Duffy’s day was done after five, and Kyle Zimmer started the sixth. Tiger hitters were probably happy to see Duffy depart, but Zimmer picked right up where Duffy left off, inducing a pair of grounders to second and striking out Miguel Cabrera.

Jake Brentz took over for Zimmer for the seventh, and Willi Castro had a two-out single to centre, but Jonathan Schoop struck out and the Tigers’ offensive futility continued. Also, folks, I really wish I had more visual highlights to break up these long stretches of text, but that’s the kind of game it was, really.

Alex Lange’s debut Major League season continued with his appearance in the eighth. Aside from his lousy outing on April 15 against Oakland, Lange has been quite good so far this spring. With two outs and runners on the corners, Lange struck out Taylor looking on a slider at the top of the strike zone to end the threat.

George “Buck” Farmer started the ninth; Nicky Lopez and Merrifield started the inning with singles, to put runners on first and third.

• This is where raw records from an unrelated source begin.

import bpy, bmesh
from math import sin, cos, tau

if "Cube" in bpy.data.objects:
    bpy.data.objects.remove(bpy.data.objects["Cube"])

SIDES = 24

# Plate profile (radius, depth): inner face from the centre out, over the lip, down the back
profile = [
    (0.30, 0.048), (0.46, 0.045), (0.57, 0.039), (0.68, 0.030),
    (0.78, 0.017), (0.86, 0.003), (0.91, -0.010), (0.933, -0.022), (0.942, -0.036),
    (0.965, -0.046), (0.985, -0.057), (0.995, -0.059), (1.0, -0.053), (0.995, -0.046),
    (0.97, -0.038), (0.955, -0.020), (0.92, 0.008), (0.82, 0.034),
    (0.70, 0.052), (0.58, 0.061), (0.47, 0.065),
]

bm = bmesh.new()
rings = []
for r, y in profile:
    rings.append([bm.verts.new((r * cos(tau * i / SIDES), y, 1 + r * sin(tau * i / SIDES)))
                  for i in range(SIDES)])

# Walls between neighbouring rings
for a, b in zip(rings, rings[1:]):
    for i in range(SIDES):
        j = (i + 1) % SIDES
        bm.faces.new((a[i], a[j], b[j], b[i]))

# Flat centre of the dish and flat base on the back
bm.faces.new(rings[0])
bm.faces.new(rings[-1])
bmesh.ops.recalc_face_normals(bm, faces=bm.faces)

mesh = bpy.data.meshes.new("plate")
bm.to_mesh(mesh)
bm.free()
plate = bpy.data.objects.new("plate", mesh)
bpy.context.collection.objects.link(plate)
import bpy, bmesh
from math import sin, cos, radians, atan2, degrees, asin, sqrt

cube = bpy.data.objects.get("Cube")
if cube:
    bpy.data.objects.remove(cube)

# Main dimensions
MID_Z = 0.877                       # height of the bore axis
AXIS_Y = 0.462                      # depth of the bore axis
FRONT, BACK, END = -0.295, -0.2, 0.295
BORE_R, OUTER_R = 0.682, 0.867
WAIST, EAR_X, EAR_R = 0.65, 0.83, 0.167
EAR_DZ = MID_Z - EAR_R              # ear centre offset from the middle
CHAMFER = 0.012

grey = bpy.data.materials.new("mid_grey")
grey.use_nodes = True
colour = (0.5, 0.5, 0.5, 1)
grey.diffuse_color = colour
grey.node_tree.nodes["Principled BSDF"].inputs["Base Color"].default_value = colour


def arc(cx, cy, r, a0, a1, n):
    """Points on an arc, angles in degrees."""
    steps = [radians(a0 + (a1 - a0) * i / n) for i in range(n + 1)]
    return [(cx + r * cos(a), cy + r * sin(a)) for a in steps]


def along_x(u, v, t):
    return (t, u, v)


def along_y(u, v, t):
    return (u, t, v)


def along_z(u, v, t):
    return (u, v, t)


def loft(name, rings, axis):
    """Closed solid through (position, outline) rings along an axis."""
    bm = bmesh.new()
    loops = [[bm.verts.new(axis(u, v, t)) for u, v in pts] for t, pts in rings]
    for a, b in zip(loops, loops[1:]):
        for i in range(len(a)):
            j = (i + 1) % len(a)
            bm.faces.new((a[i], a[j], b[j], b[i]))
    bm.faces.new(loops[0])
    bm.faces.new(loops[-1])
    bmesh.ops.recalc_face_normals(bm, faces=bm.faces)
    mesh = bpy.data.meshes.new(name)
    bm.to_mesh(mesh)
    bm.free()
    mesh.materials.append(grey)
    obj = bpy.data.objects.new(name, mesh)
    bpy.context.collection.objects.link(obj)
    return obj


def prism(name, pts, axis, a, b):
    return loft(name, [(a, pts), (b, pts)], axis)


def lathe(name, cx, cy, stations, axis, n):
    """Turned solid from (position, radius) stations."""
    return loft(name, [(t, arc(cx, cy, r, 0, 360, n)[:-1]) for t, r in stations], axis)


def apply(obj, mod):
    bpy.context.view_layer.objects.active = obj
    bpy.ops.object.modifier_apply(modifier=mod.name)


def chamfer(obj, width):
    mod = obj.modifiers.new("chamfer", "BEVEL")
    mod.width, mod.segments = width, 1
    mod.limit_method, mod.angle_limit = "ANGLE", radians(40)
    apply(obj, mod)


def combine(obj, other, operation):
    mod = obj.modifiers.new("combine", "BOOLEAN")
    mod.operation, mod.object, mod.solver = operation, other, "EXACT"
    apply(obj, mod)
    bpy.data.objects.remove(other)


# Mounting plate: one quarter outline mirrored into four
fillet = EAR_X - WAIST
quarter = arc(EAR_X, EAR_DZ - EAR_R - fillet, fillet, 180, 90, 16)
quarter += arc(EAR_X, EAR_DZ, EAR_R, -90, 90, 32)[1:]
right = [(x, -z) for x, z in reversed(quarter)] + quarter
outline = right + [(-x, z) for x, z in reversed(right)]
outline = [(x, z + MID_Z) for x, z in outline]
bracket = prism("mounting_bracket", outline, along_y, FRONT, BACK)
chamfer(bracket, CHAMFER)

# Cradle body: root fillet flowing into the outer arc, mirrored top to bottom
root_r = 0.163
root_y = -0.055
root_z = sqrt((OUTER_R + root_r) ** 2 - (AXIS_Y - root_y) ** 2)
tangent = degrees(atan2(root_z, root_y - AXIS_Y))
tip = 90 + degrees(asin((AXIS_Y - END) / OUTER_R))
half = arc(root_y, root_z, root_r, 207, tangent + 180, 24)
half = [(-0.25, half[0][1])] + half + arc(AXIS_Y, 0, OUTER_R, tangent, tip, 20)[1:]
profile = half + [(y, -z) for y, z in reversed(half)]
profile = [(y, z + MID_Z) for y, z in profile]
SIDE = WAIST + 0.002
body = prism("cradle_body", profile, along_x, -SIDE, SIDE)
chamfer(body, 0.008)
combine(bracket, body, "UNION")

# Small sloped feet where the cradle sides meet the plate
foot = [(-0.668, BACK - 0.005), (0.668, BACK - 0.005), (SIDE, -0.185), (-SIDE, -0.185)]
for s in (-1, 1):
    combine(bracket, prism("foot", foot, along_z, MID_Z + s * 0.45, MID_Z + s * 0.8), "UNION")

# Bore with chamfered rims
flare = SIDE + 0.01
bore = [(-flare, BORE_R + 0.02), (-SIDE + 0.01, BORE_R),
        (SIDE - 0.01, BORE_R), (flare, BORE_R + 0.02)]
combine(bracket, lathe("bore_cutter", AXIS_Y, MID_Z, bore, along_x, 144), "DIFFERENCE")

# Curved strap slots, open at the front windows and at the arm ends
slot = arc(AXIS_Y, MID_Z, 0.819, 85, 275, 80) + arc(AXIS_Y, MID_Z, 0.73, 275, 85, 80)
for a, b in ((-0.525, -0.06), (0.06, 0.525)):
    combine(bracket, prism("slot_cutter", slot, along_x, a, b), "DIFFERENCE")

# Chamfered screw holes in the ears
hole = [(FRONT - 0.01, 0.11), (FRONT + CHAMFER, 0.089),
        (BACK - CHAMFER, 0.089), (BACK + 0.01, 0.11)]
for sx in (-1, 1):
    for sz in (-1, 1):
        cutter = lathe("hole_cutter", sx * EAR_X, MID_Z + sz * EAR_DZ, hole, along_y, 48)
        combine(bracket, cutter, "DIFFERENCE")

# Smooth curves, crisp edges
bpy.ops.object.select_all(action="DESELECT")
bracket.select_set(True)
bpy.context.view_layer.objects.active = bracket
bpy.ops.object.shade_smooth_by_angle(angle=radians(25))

Merrifield stole second, and Carlos Santana’s single to centre scored both runners to make it 4-0. This was Farmer’s eighth appearance this season, and I could make the argument that exactly one of them has been good (April 14 in Houston); how much longer can the Tigers keep him around, really? Daniel Norris was summoned to face Jarrod Dyson, who he struck out looking.

Wade Davis faced the 2-3-4 Tiger hitters in the ninth: strikeout, popup, a Jeimer Candelario walk, groundout.

Tomorrow afternoon is also a matinee affair, with Spencer Turnbull facing Brad Keller.

Welcome back, Miggy!

He was away, and now he’s back; he started at first base today. Expect some scheduled days off in the near future, as per AJ Hinch.

We’d all love to see his bat get going, or any bat really.

Non-Tigers baseball news

If you haven’t been paying attention to those Padres-Dodgers games we’ve had lately, you have been missing out on some solid baseball. I caught a bit of last night’s game, a 6-5 Dodgers win, and you could just feel the tension. Those games have a playoff atmosphere that makes one rather nostalgic for meaningful baseball.

A Variety of Minutiae

  • The Tigers had a record of 6-6 when they left Houston, which seems like eons ago.
  • Through the first three games of this series, noted Tiger-killer Whit Merrifield has been held to 4 hits in 14 at-bats — that isn’t great, but it’s an improvement on what he normally does against Detroit.
  • On this day in 1599, Oliver Cromwell was born. Cromwell led his armies to overthrow the British Crown in the 1650s, briefly making the British Isles a republic and ultimately executing King Charles I. Cromwell died in 1658; his no-good son couldn’t hold onto the Commonwealth, and Charles II came back to power. Because he was the King of England, Charles ordered Oliver’s body dug up so it could be properly beheaded.